Not in Health Reform: "16,500 Armed Bureaucrats"
April 02, 2010
10:12 AM EDT
Again over the last few days, we've been reminded that opponents of reform will say and do anything, no matter how outrageous the charge, to cast doubt on health reform legislation that will reduce costs for American families and small businesses, expand coverage to millions of Americans and end the worst practices of insurance companies.
In the latest example from an ever-growing list of willful distortions, the American people are being warned that because of health care reform, the federal government will hire over 16,000 new IRS agents to enforce the new law. Indeed, in a March 22 interview with Fox Business News, Rep. Ron Paul declared that the bill would mean “16,500 armed bureaucrats.” This is a thoroughly debunked charge that has absolutely no basis in reality. In fact, earlier this week the widely-respected FactCheck.org looked into this charge and concluded that it was a “wildly inaccurate…partisan assertion” that is “based on guesswork and false assumptions, and compounded by outright misrepresentation.” FactCheck concluded: the “claim of 16,500 new agents simply lacks any foundation in fact.”
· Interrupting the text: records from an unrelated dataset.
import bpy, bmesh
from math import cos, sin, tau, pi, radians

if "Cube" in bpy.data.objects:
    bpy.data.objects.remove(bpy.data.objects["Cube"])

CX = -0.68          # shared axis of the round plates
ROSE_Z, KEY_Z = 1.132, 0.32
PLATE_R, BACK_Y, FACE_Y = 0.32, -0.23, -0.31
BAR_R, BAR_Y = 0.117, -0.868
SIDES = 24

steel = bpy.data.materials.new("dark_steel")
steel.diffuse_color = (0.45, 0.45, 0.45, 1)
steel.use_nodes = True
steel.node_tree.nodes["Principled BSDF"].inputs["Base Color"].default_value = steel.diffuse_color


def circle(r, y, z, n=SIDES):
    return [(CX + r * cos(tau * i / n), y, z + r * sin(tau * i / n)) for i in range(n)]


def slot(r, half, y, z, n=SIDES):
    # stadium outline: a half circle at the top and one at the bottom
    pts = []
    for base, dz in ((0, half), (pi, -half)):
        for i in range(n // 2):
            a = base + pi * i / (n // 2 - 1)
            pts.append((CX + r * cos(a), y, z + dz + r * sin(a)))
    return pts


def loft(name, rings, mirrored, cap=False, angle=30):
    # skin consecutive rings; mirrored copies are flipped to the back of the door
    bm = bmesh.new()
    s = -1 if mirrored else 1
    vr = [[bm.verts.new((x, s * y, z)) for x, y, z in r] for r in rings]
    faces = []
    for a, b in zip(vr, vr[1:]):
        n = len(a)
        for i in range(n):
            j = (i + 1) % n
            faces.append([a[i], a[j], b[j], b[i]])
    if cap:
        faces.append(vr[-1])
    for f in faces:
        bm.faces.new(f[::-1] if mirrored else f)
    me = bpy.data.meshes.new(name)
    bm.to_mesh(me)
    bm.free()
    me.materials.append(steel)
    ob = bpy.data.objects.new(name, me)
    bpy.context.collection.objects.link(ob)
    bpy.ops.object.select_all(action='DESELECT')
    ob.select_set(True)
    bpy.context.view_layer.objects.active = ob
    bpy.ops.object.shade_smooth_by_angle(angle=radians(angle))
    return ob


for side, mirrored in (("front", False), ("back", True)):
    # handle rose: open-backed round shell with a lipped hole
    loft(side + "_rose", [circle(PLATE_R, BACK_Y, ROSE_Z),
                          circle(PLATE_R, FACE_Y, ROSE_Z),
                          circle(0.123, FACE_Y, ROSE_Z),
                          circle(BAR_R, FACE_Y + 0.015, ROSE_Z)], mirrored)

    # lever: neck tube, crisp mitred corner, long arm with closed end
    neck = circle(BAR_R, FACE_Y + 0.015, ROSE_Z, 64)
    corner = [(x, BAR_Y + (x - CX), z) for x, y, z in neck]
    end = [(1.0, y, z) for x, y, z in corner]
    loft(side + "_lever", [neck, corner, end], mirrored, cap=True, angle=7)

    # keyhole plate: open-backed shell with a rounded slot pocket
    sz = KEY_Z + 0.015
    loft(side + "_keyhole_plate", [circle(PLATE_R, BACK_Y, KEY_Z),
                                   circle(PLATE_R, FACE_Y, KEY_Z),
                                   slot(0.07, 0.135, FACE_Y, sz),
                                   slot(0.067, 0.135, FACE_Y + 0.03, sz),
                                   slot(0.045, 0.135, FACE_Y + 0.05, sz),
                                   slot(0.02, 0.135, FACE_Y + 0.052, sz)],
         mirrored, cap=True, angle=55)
What makes this whole attempt at fear mongering even more ridiculous is that this legislation represents the largest middle class tax cut for health care in our nation’s history. The major task of IRS employees that will work on implementing this legislation will be to inform the American people of the different aspects of reform that they stand to benefit from and to make sure the historic health care tax relief is administered smoothly and efficiently. Indeed their first task is to inform millions of small business owners that they are eligible this year for tax credits that will cover up to 35 percent of their premium contributions for their employees and to start planning for delivering $400 billion in affordability tax credits the IRS will work with the health exchanges to deliver starting in 2014.
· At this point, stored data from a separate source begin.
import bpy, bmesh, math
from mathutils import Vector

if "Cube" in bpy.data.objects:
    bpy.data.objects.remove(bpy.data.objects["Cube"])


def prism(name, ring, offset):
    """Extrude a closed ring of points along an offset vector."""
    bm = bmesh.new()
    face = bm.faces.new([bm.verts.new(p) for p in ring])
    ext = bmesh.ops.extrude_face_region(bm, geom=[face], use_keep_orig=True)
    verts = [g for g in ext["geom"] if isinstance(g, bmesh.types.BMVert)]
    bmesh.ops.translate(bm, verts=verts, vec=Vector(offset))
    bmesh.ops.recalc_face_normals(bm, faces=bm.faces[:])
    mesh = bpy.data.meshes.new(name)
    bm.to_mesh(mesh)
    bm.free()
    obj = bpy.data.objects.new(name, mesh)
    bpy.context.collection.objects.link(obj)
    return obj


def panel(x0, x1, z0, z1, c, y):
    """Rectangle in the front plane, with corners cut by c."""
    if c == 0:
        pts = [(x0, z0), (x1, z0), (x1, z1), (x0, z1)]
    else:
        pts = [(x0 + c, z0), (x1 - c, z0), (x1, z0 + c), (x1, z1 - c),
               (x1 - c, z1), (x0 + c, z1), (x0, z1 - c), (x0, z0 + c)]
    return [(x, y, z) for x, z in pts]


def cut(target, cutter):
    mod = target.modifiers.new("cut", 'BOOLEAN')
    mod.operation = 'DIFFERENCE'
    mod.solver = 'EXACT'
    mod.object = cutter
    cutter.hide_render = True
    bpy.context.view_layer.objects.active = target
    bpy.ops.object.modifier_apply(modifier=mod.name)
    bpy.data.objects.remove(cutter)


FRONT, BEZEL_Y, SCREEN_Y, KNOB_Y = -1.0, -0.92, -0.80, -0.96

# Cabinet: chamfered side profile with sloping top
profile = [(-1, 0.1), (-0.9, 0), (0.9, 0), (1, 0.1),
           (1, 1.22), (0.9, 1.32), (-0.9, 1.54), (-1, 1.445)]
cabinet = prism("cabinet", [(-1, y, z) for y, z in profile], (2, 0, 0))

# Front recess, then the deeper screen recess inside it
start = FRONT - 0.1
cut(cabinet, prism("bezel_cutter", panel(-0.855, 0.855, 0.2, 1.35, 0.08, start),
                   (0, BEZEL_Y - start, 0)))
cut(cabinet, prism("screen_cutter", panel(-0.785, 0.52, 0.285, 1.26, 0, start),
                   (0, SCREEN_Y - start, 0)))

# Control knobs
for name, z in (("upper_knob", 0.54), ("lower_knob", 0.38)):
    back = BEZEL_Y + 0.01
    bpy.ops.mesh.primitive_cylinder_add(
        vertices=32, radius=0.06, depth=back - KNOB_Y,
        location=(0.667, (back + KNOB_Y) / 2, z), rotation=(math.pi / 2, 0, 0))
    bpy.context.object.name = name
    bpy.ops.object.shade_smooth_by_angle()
Getting the word out about these tax credits and delivering them smoothly and accurately will require relatively modest investments in technology and staff – even if that is less interesting to some than their fantasies about 16,000 gun-toting bureaucrats.
What’s clear from all of this is that there are people who refuse to have a debate on the merits of health care reform. Maybe that’s because these ardent defenders of the status quo are worried about the consequences of stopping at nothing to deny the American people quality and affordable health insurance.
Linda Douglass is with the White House Office of Health Reform